> [WHAT IS NEEDED]: Once you have checked each line below, report only the number of lines that contain the word "objects".

> [DATASET ENTRIES]:

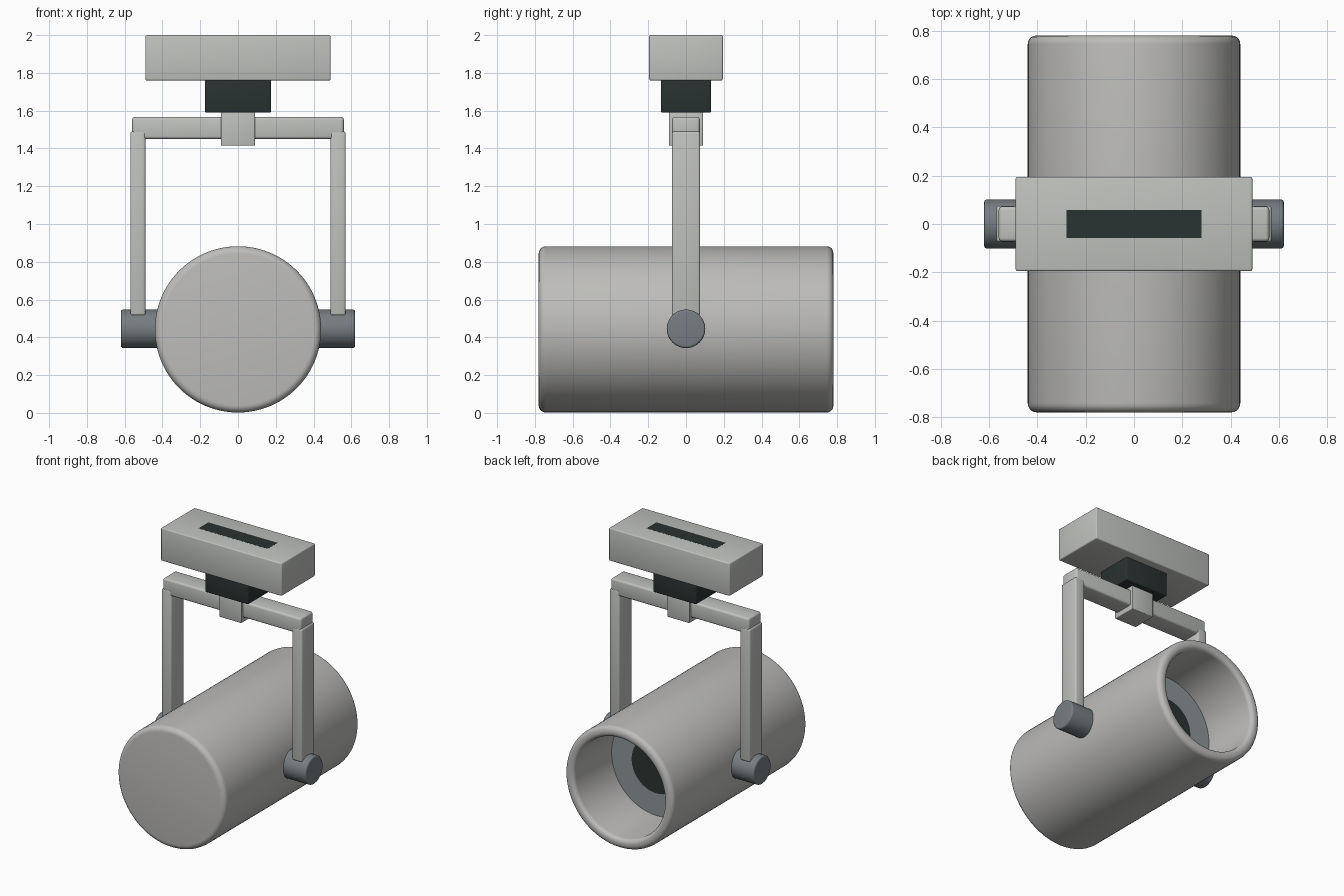
import bpy, bmesh, math
from mathutils import Matrix, Vector

cube = bpy.data.objects.get("Cube")
if cube:
    bpy.data.objects.remove(cube, do_unlink=True)


def material(name, r, g, b):
    mat = bpy.data.materials.new(name)
    mat.use_nodes = True
    mat.diffuse_color = (r, g, b, 1)
    mat.node_tree.nodes["Principled BSDF"].inputs["Base Color"].default_value = (r, g, b, 1)
    return mat


pale_grey = material("pale_grey_metal", 0.52, 0.54, 0.51)
warm_grey = material("warm_grey_metal", 0.51, 0.505, 0.49)
steel = material("steel_blue_grey", 0.18, 0.205, 0.22)
reflector_grey = material("reflector_grey", 0.27, 0.30, 0.32)
dark = material("dark_plastic", 0.022, 0.033, 0.031)


def finish(name, bm, mat):
    bmesh.ops.recalc_face_normals(bm, faces=bm.faces)
    mesh = bpy.data.meshes.new(name)
    bm.to_mesh(mesh)
    bm.free()
    mesh.materials.append(mat)
    mesh.shade_smooth()
    mesh.set_sharp_from_angle(angle=math.radians(35))
    obj = bpy.data.objects.new(name, mesh)
    bpy.context.collection.objects.link(obj)
    return obj


def box(name, lo, hi, mat, bevel=0.0):
    lo, hi = Vector(lo), Vector(hi)
    bm = bmesh.new()
    bmesh.ops.create_cube(bm, size=1)
    bmesh.ops.scale(bm, vec=hi - lo, verts=bm.verts)
    bmesh.ops.translate(bm, vec=(lo + hi) / 2, verts=bm.verts)
    if bevel:
        bmesh.ops.bevel(bm, geom=bm.edges[:], offset=bevel, segments=3,
                        profile=0.5, affect='EDGES')
    return finish(name, bm, mat)


def lathe(name, profile, centre, axis, mat, steps=64):
    """Revolve (radius, distance along axis) points around the axis."""
    bm = bmesh.new()
    verts = [bm.verts.new((r, 0, t)) for r, t in profile]
    edges = [bm.edges.new(pair) for pair in zip(verts, verts[1:])]
    bmesh.ops.spin(bm, geom=verts + edges, cent=(0, 0, 0), axis=(0, 0, 1),
                   angle=math.tau, steps=steps)
    bmesh.ops.remove_doubles(bm, verts=bm.verts, dist=0.0001)
    turn = Vector((0, 0, 1)).rotation_difference(Vector(axis)).to_matrix().to_4x4()
    bm.transform(Matrix.Translation(centre) @ turn)
    return finish(name, bm, mat)


def rounded(r, t, radius, start, steps=5):
    """Quarter-circle corner centred on (r, t)."""
    angles = [math.radians(start + 90 * i / steps) for i in range(steps + 1)]
    return [(r + radius * math.cos(a), t + radius * math.sin(a)) for a in angles]


# Ceiling track and its connector
box("track_box", (-0.49, -0.195, 1.76), (0.49, 0.195, 2), pale_grey, 0.008)
box("track_slot", (-0.28, -0.057, 1.996), (0.28, 0.057, 2.0006), dark)
box("adapter", (-0.175, -0.133, 1.59), (0.175, 0.133, 1.765), dark, 0.008)
box("stem", (-0.09, -0.09, 1.415), (0.09, 0.09, 1.6), pale_grey, 0.005)

# Yoke
box("yoke_bar", (-0.56, -0.073, 1.45), (0.56, 0.073, 1.567), pale_grey, 0.015)
for side, s in (("left", 1), ("right", -1)):
    x0, x1 = sorted((s * 0.49, s * 0.57))
    box(side + "_yoke_arm", (x0, -0.075, 0.515), (x1, 0.075, 1.49), pale_grey, 0.012)
    knob = [(0, 0.42)] + [(0.102, 0.42)] + rounded(0.09, 0.608, 0.012, 0) + [(0, 0.62)]
    lathe(side + "_pivot_knob", knob, (0, 0, 0.445), (s, 0, 0), steel, 48)

# Lamp housing: closed at the front, open at the back
centre = (0, 0, 0.442)
shell = [(0, -0.78)] + rounded(0.402, -0.742, 0.038, -90)
shell += rounded(0.405, 0.745, 0.035, 0) + rounded(0.395, 0.75, 0.03, 90)
shell += [(0.365, 0.32)]
lathe("lamp_housing", shell, centre, (0, 1, 0), warm_grey, 96)

# Reflector and lamp inside the opening
lathe("reflector", [(0.368, 0.34), (0, 0.34)], centre, (0, 1, 0), reflector_grey)
lathe("lamp_lens", [(0.2, 0.338), (0.2, 0.344), (0, 0.344)], centre, (0, 1, 0), dark)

> [EXERCISE OUTPUT]: 4